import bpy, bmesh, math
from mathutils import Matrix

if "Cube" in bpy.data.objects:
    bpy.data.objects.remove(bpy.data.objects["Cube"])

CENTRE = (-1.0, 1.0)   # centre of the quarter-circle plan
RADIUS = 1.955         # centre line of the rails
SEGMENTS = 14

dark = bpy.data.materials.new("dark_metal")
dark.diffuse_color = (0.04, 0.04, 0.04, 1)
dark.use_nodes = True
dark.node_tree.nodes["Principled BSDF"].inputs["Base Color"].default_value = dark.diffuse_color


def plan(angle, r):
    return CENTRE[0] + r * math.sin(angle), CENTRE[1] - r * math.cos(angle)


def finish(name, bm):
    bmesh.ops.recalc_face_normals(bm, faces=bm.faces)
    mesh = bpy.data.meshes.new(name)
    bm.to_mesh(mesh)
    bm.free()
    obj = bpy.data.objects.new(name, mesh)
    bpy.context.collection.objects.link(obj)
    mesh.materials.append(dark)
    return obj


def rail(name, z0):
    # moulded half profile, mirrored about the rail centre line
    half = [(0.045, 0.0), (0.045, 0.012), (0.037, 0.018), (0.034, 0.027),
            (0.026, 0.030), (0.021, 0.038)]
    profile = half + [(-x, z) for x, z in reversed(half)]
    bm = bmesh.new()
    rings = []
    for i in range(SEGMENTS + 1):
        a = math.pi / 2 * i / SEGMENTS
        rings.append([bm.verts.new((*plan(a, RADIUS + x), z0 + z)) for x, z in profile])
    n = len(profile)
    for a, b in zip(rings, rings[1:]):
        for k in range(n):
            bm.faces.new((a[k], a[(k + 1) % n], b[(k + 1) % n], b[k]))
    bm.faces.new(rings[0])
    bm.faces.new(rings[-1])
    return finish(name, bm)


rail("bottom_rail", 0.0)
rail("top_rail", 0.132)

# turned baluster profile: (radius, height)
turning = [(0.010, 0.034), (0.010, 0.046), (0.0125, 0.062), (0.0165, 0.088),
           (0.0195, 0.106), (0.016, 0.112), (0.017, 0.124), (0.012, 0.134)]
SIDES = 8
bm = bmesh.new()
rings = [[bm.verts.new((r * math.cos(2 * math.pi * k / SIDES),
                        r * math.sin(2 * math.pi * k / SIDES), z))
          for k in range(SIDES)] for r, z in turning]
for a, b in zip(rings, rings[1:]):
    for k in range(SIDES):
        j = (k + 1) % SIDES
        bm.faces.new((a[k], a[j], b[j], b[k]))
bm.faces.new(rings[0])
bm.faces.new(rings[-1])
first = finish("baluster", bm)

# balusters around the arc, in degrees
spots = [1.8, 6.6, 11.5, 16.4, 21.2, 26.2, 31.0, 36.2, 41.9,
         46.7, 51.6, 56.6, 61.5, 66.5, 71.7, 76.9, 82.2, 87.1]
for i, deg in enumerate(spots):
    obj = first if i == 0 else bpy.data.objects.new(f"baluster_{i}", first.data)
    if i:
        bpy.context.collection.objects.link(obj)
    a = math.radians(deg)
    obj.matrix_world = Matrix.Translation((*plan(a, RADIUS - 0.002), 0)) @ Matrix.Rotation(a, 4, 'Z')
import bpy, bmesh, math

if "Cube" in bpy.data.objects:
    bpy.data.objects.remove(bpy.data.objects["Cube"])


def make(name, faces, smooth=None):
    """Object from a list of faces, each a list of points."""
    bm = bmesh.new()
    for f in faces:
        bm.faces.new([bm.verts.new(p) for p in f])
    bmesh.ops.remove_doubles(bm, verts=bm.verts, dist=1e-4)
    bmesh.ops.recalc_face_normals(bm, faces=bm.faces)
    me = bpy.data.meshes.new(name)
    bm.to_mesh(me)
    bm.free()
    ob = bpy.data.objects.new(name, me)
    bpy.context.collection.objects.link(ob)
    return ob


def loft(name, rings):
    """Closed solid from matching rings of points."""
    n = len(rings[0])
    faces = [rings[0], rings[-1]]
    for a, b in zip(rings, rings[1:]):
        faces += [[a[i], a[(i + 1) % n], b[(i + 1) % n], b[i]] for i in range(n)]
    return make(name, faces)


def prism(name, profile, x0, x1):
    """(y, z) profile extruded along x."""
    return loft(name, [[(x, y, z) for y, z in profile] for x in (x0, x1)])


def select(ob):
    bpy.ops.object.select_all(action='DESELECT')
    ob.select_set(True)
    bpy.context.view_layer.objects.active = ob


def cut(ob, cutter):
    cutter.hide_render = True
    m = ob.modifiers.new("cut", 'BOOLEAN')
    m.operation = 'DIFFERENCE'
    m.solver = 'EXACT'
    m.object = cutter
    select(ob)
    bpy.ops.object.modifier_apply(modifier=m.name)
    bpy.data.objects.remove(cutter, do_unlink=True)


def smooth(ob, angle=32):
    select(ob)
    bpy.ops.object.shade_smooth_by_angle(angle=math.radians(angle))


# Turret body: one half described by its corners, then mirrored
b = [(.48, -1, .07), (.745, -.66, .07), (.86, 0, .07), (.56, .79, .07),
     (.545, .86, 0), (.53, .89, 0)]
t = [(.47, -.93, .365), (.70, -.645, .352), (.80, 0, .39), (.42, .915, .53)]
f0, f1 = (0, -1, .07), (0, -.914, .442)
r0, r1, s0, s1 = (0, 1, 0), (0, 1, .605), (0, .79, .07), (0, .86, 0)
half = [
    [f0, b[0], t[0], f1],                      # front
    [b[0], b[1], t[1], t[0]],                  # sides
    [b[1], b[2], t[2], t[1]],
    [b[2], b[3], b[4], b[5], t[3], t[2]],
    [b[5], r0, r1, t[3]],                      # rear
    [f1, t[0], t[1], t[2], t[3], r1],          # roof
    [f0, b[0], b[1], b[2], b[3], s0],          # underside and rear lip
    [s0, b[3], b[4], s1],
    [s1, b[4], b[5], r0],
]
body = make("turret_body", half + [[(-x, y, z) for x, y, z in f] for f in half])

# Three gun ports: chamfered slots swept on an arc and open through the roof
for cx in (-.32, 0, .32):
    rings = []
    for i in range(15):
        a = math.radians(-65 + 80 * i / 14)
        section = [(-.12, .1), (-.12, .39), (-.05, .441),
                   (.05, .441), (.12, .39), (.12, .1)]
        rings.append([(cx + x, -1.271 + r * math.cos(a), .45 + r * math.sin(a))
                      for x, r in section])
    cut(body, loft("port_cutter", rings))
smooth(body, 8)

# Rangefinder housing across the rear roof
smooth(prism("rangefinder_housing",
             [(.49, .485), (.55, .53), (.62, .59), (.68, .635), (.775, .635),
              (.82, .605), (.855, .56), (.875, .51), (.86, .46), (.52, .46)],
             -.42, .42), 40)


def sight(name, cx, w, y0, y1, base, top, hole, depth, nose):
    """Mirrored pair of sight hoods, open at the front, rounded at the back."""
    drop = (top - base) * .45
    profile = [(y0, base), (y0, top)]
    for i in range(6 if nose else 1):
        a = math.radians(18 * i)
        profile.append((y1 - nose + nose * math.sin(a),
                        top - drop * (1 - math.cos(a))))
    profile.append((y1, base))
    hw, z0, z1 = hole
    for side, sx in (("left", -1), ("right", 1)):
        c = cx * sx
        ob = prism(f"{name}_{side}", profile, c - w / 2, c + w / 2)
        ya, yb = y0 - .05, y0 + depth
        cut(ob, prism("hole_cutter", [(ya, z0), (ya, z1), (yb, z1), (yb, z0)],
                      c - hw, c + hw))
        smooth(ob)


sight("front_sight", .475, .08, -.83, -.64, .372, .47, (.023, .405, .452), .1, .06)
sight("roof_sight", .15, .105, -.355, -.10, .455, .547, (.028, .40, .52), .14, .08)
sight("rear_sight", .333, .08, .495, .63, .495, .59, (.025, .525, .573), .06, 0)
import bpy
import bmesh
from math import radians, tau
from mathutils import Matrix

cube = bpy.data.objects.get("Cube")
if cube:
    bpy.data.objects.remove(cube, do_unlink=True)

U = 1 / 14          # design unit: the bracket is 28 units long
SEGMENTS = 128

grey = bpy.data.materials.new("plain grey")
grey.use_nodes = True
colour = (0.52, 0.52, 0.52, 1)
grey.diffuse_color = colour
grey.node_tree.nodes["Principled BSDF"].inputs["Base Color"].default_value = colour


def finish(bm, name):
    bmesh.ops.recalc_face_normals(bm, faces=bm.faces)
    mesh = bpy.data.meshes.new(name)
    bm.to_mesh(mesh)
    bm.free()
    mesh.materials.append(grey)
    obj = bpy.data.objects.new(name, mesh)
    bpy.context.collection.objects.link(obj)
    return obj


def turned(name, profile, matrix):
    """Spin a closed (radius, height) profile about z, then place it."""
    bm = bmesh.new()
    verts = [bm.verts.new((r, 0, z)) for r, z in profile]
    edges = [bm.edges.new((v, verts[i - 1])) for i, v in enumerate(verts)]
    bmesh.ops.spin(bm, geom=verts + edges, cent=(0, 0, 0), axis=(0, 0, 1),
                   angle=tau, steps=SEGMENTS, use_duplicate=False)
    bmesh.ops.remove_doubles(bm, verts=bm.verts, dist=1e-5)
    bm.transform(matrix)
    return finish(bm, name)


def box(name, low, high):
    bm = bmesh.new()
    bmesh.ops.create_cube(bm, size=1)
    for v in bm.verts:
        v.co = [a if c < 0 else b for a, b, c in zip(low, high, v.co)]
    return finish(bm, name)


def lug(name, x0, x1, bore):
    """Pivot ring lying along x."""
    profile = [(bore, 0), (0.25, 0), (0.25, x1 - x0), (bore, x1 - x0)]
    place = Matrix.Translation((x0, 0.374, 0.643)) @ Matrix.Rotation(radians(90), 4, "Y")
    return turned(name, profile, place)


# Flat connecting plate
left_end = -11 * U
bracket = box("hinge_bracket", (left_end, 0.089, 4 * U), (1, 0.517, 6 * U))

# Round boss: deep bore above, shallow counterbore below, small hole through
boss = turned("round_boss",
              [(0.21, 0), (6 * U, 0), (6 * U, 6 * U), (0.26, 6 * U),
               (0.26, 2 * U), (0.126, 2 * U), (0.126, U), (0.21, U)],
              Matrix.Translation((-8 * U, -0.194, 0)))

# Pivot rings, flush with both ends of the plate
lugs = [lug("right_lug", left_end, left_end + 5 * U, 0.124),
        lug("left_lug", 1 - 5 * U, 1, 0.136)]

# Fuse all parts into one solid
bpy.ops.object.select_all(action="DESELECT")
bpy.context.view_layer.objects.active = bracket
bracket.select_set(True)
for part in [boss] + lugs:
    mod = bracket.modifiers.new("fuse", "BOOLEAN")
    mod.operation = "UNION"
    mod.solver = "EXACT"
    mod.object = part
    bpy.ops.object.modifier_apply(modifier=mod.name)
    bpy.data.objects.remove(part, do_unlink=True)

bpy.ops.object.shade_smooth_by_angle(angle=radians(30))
◇ ◇ ◇ ◇ ◇ ◇ ◇
Assignment - Reproduce verbatim only the segment of the listing bounded by the line containing "z) profile extruded" and the line containing "m.solver = 'EXACT'", with both boundary lines included.

Task output -
    """(y, z) profile extruded along x."""
    return loft(name, [[(x, y, z) for y, z in profile] for x in (x0, x1)])


def select(ob):
    bpy.ops.object.select_all(action='DESELECT')
    ob.select_set(True)
    bpy.context.view_layer.objects.active = ob


def cut(ob, cutter):
    cutter.hide_render = True
    m = ob.modifiers.new("cut", 'BOOLEAN')
    m.operation = 'DIFFERENCE'
    m.solver = 'EXACT'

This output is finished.